Starting at the line that contains "mesh.name = name;", copy each line through the end of the listing below. Include both ends and output nothing more.

DATASET section start

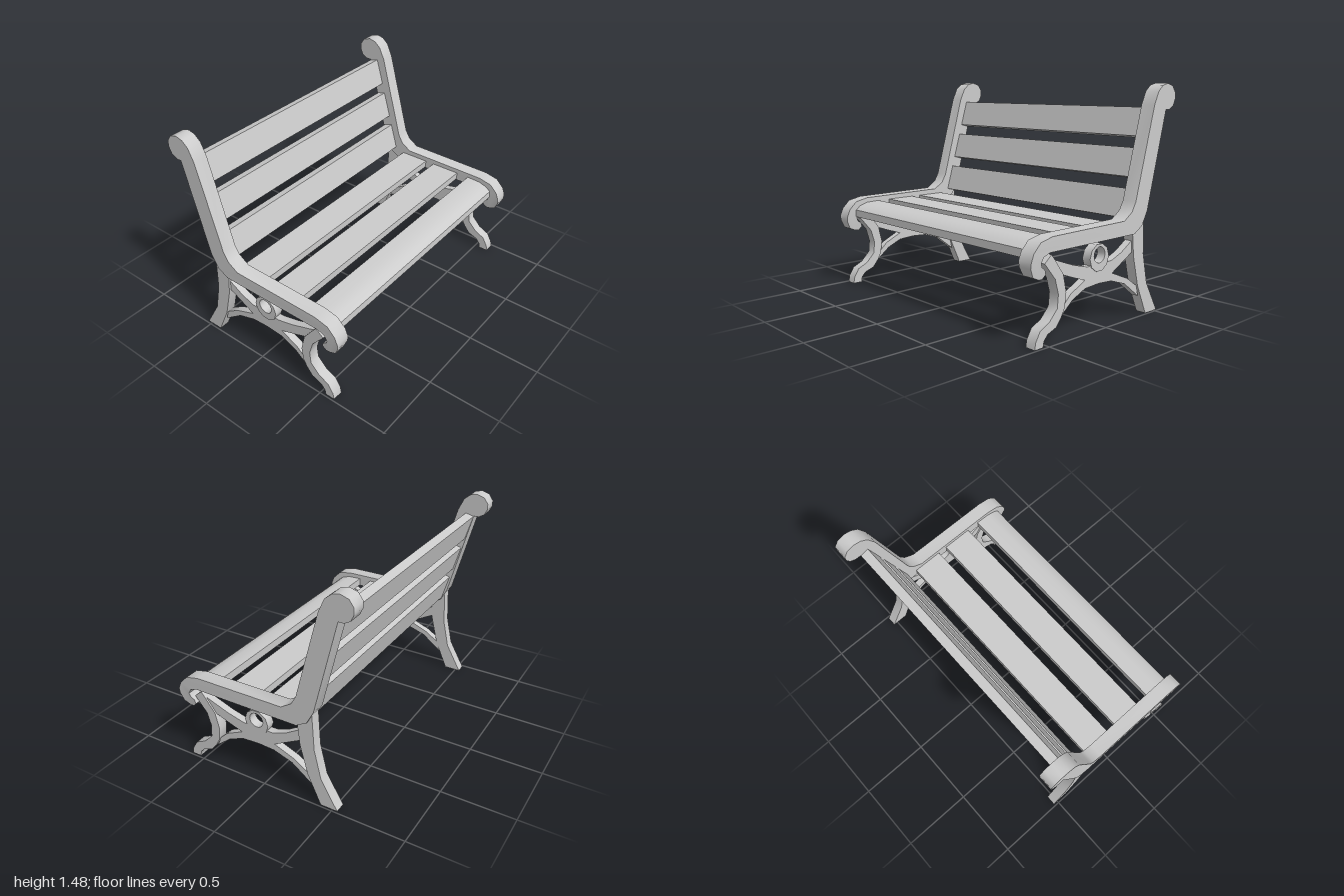
import * as THREE from 'three';
import { toCreasedNormals } from 'three/addons/utils/BufferGeometryUtils.js';

// Side profiles, as [z, y] points
const RAIL = [
  [0.525, 0.425], [0.55, 0.4], [0.575, 0.4], [0.625, 0.42], [0.65, 0.475], [0.65, 0.51],
  [0.63, 0.56], [0.575, 0.615], [0.48, 0.636], [-0.157, 0.642], [-0.23, 0.69], [-0.265, 0.75],
  [-0.43, 1.345], [-0.47, 1.43], [-0.515, 1.468], [-0.565, 1.48], [-0.62, 1.463], [-0.65, 1.42],
  [-0.65, 1.38], [-0.63, 1.337], [-0.59, 1.315], [-0.553, 1.315], [-0.385, 0.68], [-0.335, 0.59],
  [-0.26, 0.547], [0.5, 0.547], [0.55, 0.53], [0.57, 0.495], [0.56, 0.47], [0.535, 0.455],
];
const FRONT_LEG = [
  [0.475, 0.53], [0.53, 0.485], [0.443, 0.382], [0.415, 0.288], [0.423, 0.205], [0.486, 0.14],
  [0.56, 0.104], [0.596, 0.045], [0.604, 0], [0.537, 0], [0.53, 0.037], [0.5, 0.07],
  [0.43, 0.096], [0.388, 0.147], [0.36, 0.2], [0.349, 0.288], [0.376, 0.4], [0.447, 0.496],
];
const BACK_LEG = [
  [-0.26, 0.547], [-0.275, 0.4], [-0.325, 0.2], [-0.415, 0], [-0.533, 0], [-0.42, 0.2],
  [-0.376, 0.4], [-0.365, 0.65], [-0.335, 0.59],
];
const BRACE = [
  [0.45, 0.496], [0.275, 0.433], [0.153, 0.402], [-0.07, 0.405], [-0.165, 0.441], [-0.263, 0.5],
  [-0.267, 0.425], [-0.078, 0.324], [-0.227, 0.265], [-0.325, 0.2], [-0.345, 0.127],
  [-0.204, 0.233], [-0.07, 0.276], [0.047, 0.282], [0.173, 0.273], [0.282, 0.225],
  [0.384, 0.143], [0.353, 0.214], [0.298, 0.265], [0.173, 0.324], [0.29, 0.363], [0.384, 0.398],
];
const FRONT_SLAT = [
  [0.38, 0.55], [0.5, 0.55], [0.55, 0.532], [0.57, 0.505], [0.578, 0.505],
  [0.576, 0.555], [0.54, 0.583], [0.48, 0.602], [0.38, 0.606],
];

const toPoints = (list) => list.map(([z, y]) => new THREE.Vector2(z, y));

// Regular polygon as [z, y] points
const polygon = (z, y, r, n) => Array.from({ length: n }, (_, i) => {
  const a = (i / n) * Math.PI * 2;
  return [z + r * Math.cos(a), y + r * Math.sin(a)];
});

// Extrude a side profile across x, centred on x = 0
function profile(points, width, hole) {
  const shape = new THREE.Shape(toPoints(points));
  if (hole) shape.holes.push(new THREE.Path(toPoints(hole)));
  const geo = new THREE.ExtrudeGeometry(shape, { depth: width, bevelEnabled: false });
  geo.translate(0, 0, -width / 2);
  geo.rotateY(-Math.PI / 2);
  return geo;
}

// Narrow the curled front end of the rail toward its tip
function taperCurl(geo) {
  const p = geo.attributes.position;
  for (let i = 0; i < p.count; i++) {
    if (p.getZ(i) < 0.51) continue;
    const t = THREE.MathUtils.clamp((0.51 - p.getY(i)) / 0.11, 0, 1);
    p.setX(i, p.getX(i) * (1 - 0.25 * t));
  }
  return geo;
}

export function createModel() {
  const bench = new THREE.Group();
  bench.name = 'bench';
  const grey = new THREE.MeshStandardMaterial({ color: 0xcccccc });
  grey.name = 'light grey';

  const add = (parent, name, geo, x = 0) => {
    const mesh = new THREE.Mesh(toCreasedNormals(geo, 0.75), grey);
    mesh.name = name;
    mesh.position.x = x;
    parent.add(mesh);
  };

  // End frames: rail, legs, crossed brace and ring
  for (const [side, x] of [['left', 0.95], ['right', -0.95]]) {
    const frame = new THREE.Group();
    frame.name = side + 'Frame';
    add(frame, 'rail', taperCurl(profile(RAIL, 0.1)), x);
    add(frame, 'frontLeg', profile(FRONT_LEG, 0.072), x);
    add(frame, 'backLeg', profile(BACK_LEG, 0.072), x);
    add(frame, 'brace', profile(BRACE, 0.05), x);
    add(frame, 'ring', profile(polygon(0.05, 0.443, 0.087, 10), 0.06, polygon(0.05, 0.46, 0.05, 20)), x);
    bench.add(frame);
  }

  // Seat slats: a curved front one and two flat ones
  add(bench, 'frontSeatSlat', profile(FRONT_SLAT, 1.81));
  for (const [z0, z1] of [[0.07, 0.285], [-0.215, 0]]) {
    add(bench, 'seatSlat', profile([[z0, 0.555], [z1, 0.555], [z1, 0.606], [z0, 0.606]], 1.81));
  }

  // Leaning back slats, placed by the height of their front lower edge
  for (const y of [0.632, 0.888, 1.145]) {
    const z = -0.287 - (y - 0.632) * 0.293;
    const top = [z - 0.054, y + 0.183];
    add(bench, 'backSlat', profile([
      [z, y], top, [top[0] - 0.06, top[1] - 0.016], [z - 0.06, y - 0.016],
    ], 1.81));
  }
  return bench;
}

DATASET section end

— RESPONSE BOX —
    mesh.name = name;
    mesh.position.x = x;
    parent.add(mesh);
  };

  // End frames: rail, legs, crossed brace and ring
  for (const [side, x] of [['left', 0.95], ['right', -0.95]]) {
    const frame = new THREE.Group();
    frame.name = side + 'Frame';
    add(frame, 'rail', taperCurl(profile(RAIL, 0.1)), x);
    add(frame, 'frontLeg', profile(FRONT_LEG, 0.072), x);
    add(frame, 'backLeg', profile(BACK_LEG, 0.072), x);
    add(frame, 'brace', profile(BRACE, 0.05), x);
    add(frame, 'ring', profile(polygon(0.05, 0.443, 0.087, 10), 0.06, polygon(0.05, 0.46, 0.05, 20)), x);
    bench.add(frame);
  }

  // Seat slats: a curved front one and two flat ones
  add(bench, 'frontSeatSlat', profile(FRONT_SLAT, 1.81));
  for (const [z0, z1] of [[0.07, 0.285], [-0.215, 0]]) {
    add(bench, 'seatSlat', profile([[z0, 0.555], [z1, 0.555], [z1, 0.606], [z0, 0.606]], 1.81));
  }

  // Leaning back slats, placed by the height of their front lower edge
  for (const y of [0.632, 0.888, 1.145]) {
    const z = -0.287 - (y - 0.632) * 0.293;
    const top = [z - 0.054, y + 0.183];
    add(bench, 'backSlat', profile([
      [z, y], top, [top[0] - 0.06, top[1] - 0.016], [z - 0.06, y - 0.016],
    ], 1.81));
  }
  return bench;
}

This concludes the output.